Opposition supporters clashed with Venezuelan border security forces in several hotspots on Saturday, pelting police officers with rocks and setting tires on fire. In one instance, protesters ripped up a tree and used it as a battering ram against Venezuelan police vehicles.
While the Tienditas bridge – featured in a lot of Western media reports about the tensions on the Venezuela-Colombia border, but never opened for traffic – remained calm, there were several incidents at the other two bridges in the area, and police had to use tear gas on several occasions.
Another shocking incident happened at Simon Bolivar Bridge, where three apparent defectors who the government in Caracas called ‘terrorists,’ hijacked armored carrier vehicles and rammed through the border posts into Colombia, injuring several people with total disregard for civilian lives. With the military mostly maintaining loyalty to the Maduro government, only some 60 servicemen, including a number of officers, have defected so far – a rate that displeases both the opposition and officials in Washington.
Fake Red Cross & torched aid trucks
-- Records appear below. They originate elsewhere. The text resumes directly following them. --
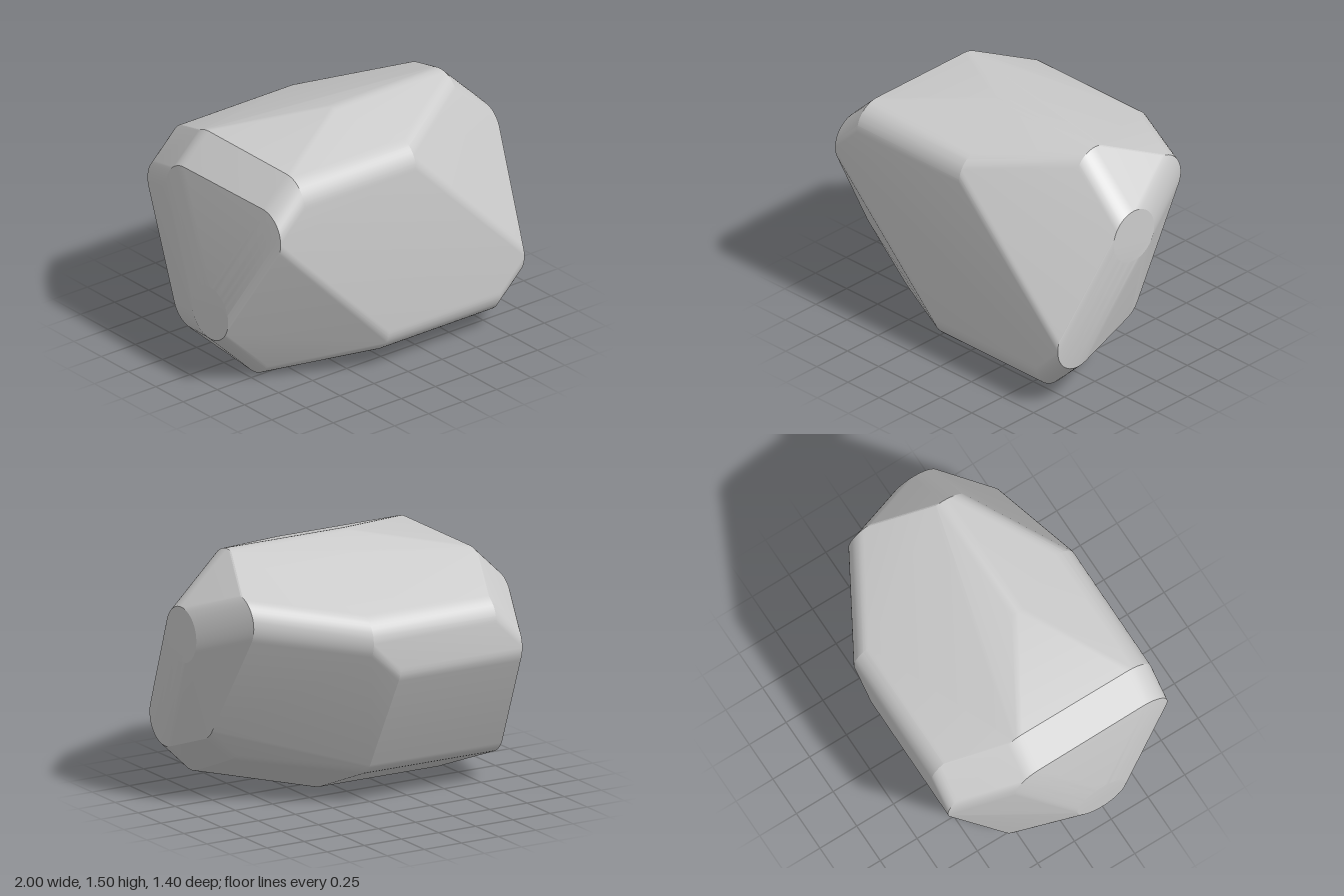
import * as THREE from 'three';
import { ConvexGeometry } from 'three/addons/geometries/ConvexGeometry.js';
import { toCreasedNormals } from 'three/addons/utils/BufferGeometryUtils.js';

const RADIUS = 0.165;
const SIDES = 48;

// Disc centres of the front half; each is repeated by a half turn about the z axis
const frontDiscs = [
  [1, 1.04, 0.185],
  [0.895, 0.44, 0.535],
  [0.72, 0.27, 0.535],
  [0.1, 1.235, 0.535],
  [0.11, 0.165, 0.185],
  [0.69, 1.34, 0.185],
];

// Disc centres of the back half
const backDiscs = [
  [-0.72, 1.235, -0.175], [-0.9, 1.06, -0.175],
  [-0.575, 1.085, -0.535], [-0.75, 0.915, -0.535],
  [0.25, 1.085, -0.535], [0.07, 0.915, -0.535],
  [0.845, 1.18, -0.19],
  [0.055, 0.33, -0.2], [-0.83, 0.33, -0.2],
  [0.71, 0.42, 0.18], [0.88, 0.57, 0.18],
];

// Rim points of a disc that faces along x
function discRim([x, y, z]) {
  const points = [];
  for (let i = 0; i < SIDES; i++) {
    const a = (i / SIDES) * Math.PI * 2;
    points.push(new THREE.Vector3(x, y + RADIUS * Math.sin(a), z + RADIUS * Math.cos(a)));
  }
  return points;
}

export function createModel() {
  const model = new THREE.Group();
  model.name = 'roundedBlock';

  const turned = frontDiscs.map(([x, y, z]) => [-x, 1.505 - y, z]);
  const rims = [...frontDiscs, ...turned, ...backDiscs].flatMap(discRim);

  // Faceted body: the skin stretched over all discs, rounded about x only
  const geometry = toCreasedNormals(new ConvexGeometry(rims), 0.2);
  const body = new THREE.Mesh(geometry, new THREE.MeshStandardMaterial({ color: 0xcccccc }));
  body.name = 'body';
  model.add(body);
  return model;
}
At least one truck attempting to get into Venezuela was set on fire, apparently before it could cross the border. Opposition activists circulated a photograph of the burning vehicle on the Francisco de Paula Santander bridge, though it was not clear who torched it and whether is was done deliberately or happened accidentally.
Meanwhile the world’s largest international aid organization has demanded that “unaffiliated” activists at the Venezuela-Colombia border not use their insignia, as it risks “jeopardizing our neutrality, impartiality & independence,” the International Federation of Red Cross and Red Crescent Societies said.